960 Icelandic Gambit
The Center Counter equips Black with two related gambits that exploit a common mistake by White.
1. e4 d5 2. exd5
2. d4 is recommended by followers of the teacher Purdy, who said "the first side with two pawns in the center has a leg up", but typical chessplayers like to capture.
The immediate gambit 2…c6 is illustrated by Game 17 in Euwe's Chess Master vs. Chess Amateur, a must-read for its demonstrations of how good players take advantage of mistakes made by inexpert players. Chessplayers want to think they should study how good players beat good players, skipping ahead of the easier step they haven't mastered.
The simpler way is 3. d4, but chessplayers like to cling to the loot.
3...c6 4. dxc6
4. d4 is still suggested — and it's the last chance to play it without fuss — but most chessplayers can compute 2-minus-1 and determine a net gain of one pawn.
Suddenly Black's pieces control d4, and it's more difficult for White to put a second pawn in the center. The white d-pawn is backward — its friendly neighbor on c4 is too far forward to come to its aid — and subject to pressure. Whether the weak d-pawn is on d2 or d3, it blocks a bishop. In other words, White's extra pawn can be a greater deficit than asset.
Chessplayers are often bright people away from the board. If you asked a chessplayer: "May I give you a second car?", he'd say "Well, that depends.
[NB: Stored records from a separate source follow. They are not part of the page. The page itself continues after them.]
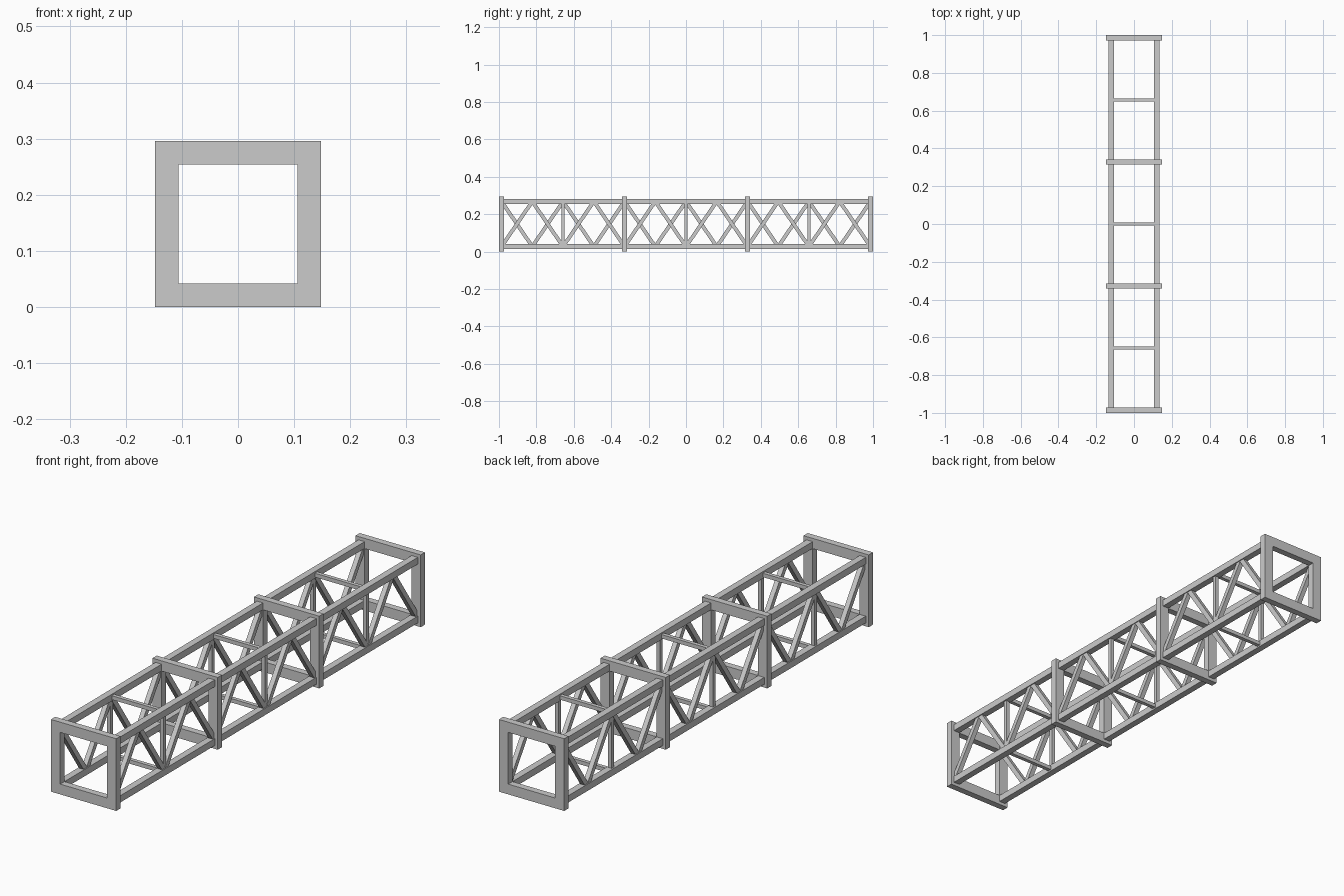
import bpy, bmesh, math
from mathutils import Vector, Matrix

if "Cube" in bpy.data.objects:
    bpy.data.objects.remove(bpy.data.objects["Cube"])

ZC = 0.148      # height of the truss axis
C = 0.1205      # chord offset from the axis
BAY = 0.3287    # spacing between panel points


def finish(name, bm):
    bmesh.ops.recalc_face_normals(bm, faces=bm.faces)
    me = bpy.data.meshes.new(name)
    bm.to_mesh(me)
    bm.free()
    ob = bpy.data.objects.new(name, me)
    bpy.context.collection.objects.link(ob)
    return ob


def beam(bm, a, b, wx, wn):
    """Box beam from a to b; wx is the size along x (or y for cross bars)."""
    a, b = Vector(a), Vector(b)
    d = (b - a).normalized()
    u = Vector((0, 1, 0)) if abs(d.x) > 0.9 else Vector((1, 0, 0))
    n = d.cross(u)
    rot = Matrix((u, n, d)).transposed().to_4x4()
    size = Matrix.Diagonal((wx, wn, (b - a).length, 1))
    bmesh.ops.create_cube(bm, size=1, matrix=Matrix.Translation((a + b) / 2) @ rot @ size)


# square ring frames
for i, k in enumerate((-3, -1, 1, 3)):
    bm = bmesh.new()
    rings = []
    for half, y in ((0.148, -0.0139), (0.148, 0.0139), (0.106, 0.0139), (0.106, -0.0139)):
        rings.append([bm.verts.new((sx * half, k * BAY + y, ZC + sz * half))
                      for sx, sz in ((-1, -1), (1, -1), (1, 1), (-1, 1))])
    for r in range(4):
        p, q = rings[r], rings[(r + 1) % 4]
        for j in range(4):
            bm.faces.new((p[j], p[(j + 1) % 4], q[(j + 1) % 4], q[j]))
    finish(f"square_frame_{i + 1}", bm)

# four long chords
for sx, side in ((-1, "left"), (1, "right")):
    for sz, lvl in ((-1, "lower"), (1, "upper")):
        bm = bmesh.new()
        beam(bm, (sx * C, -3 * BAY, ZC + sz * C), (sx * C, 3 * BAY, ZC + sz * C), 0.028, 0.028)
        finish(f"{lvl}_{side}_chord", bm)

# thin posts and cross bars midway between the frames
for i, k in enumerate((-2, 0, 2)):
    y = k * BAY
    bm = bmesh.new()
    for s in (-1, 1):
        beam(bm, (s * C, y, ZC - C), (s * C, y, ZC + C), 0.016, 0.016)
        beam(bm, (-C, y, ZC + s * C), (C, y, ZC + s * C), 0.016, 0.016)
    finish(f"thin_brace_frame_{i + 1}", bm)

# zigzag diagonals, opposite phase on the two sides
for sx, side in ((-1, "left"), (1, "right")):
    bm = bmesh.new()
    for n in range(12):
        s = sx if n % 2 == 0 else -sx
        y0 = -3 * BAY + n * BAY / 2
        beam(bm, (sx * C, y0, ZC - s * C), (sx * C, y0 + BAY / 2, ZC + s * C), 0.02, 0.02)
    finish(f"{side}_diagonals", bm)
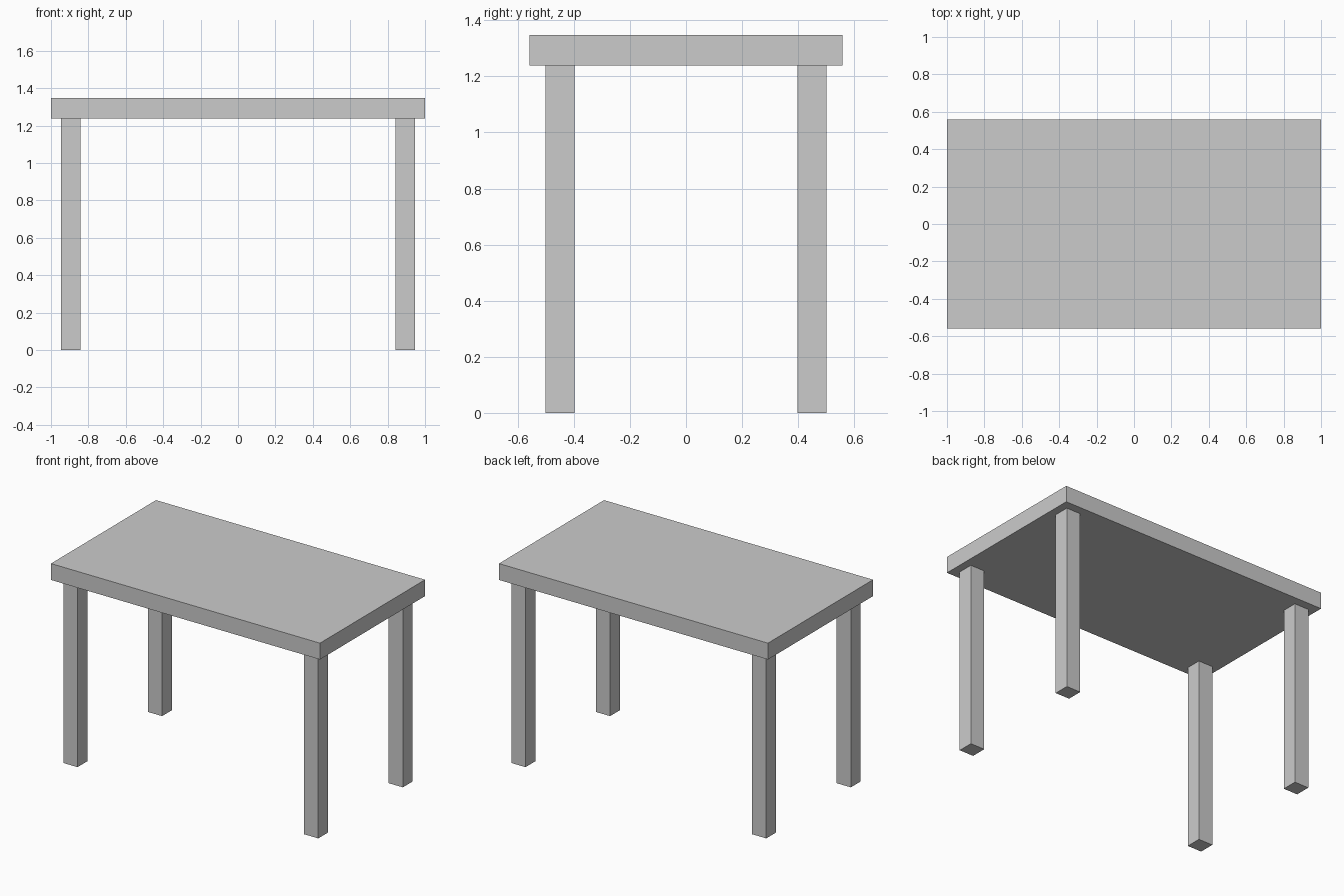
import bpy

if "Cube" in bpy.data.objects:
    bpy.data.objects.remove(bpy.data.objects["Cube"])

TOP_Z, UNDER_Z = 1.348, 1.238


def box(name, centre, size):
    bpy.ops.mesh.primitive_cube_add(size=1, location=centre)
    obj = bpy.context.object
    obj.name = name
    obj.scale = size
    bpy.ops.object.transform_apply(location=False, rotation=False, scale=True)
    return obj


# Table top slab
box("table_top", (0, 0, (TOP_Z + UNDER_Z) / 2), (2.0, 1.116, TOP_Z - UNDER_Z))

# Four square legs, inset from the corners
for side, sx in (("left", -1), ("right", 1)):
    for end, sy in (("front", -1), ("back", 1)):
        box(f"{end}_{side}_leg", (sx * 0.895, sy * 0.449, UNDER_Z / 2),
            (0.105, 0.104, UNDER_Z))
Is it a reliable car?"
"The car doesn't run and it will sit in the driveway so you can't get your working car out of the garage." Chessplayers understand that, but if you offer a chessplayer a lemon in the form of an extra pawn, they'll take it.
Schnargl #692 is far from the strangest 960 starting position — the b-file knight swapped places with the f-file bishop — so pattern recognition is easier.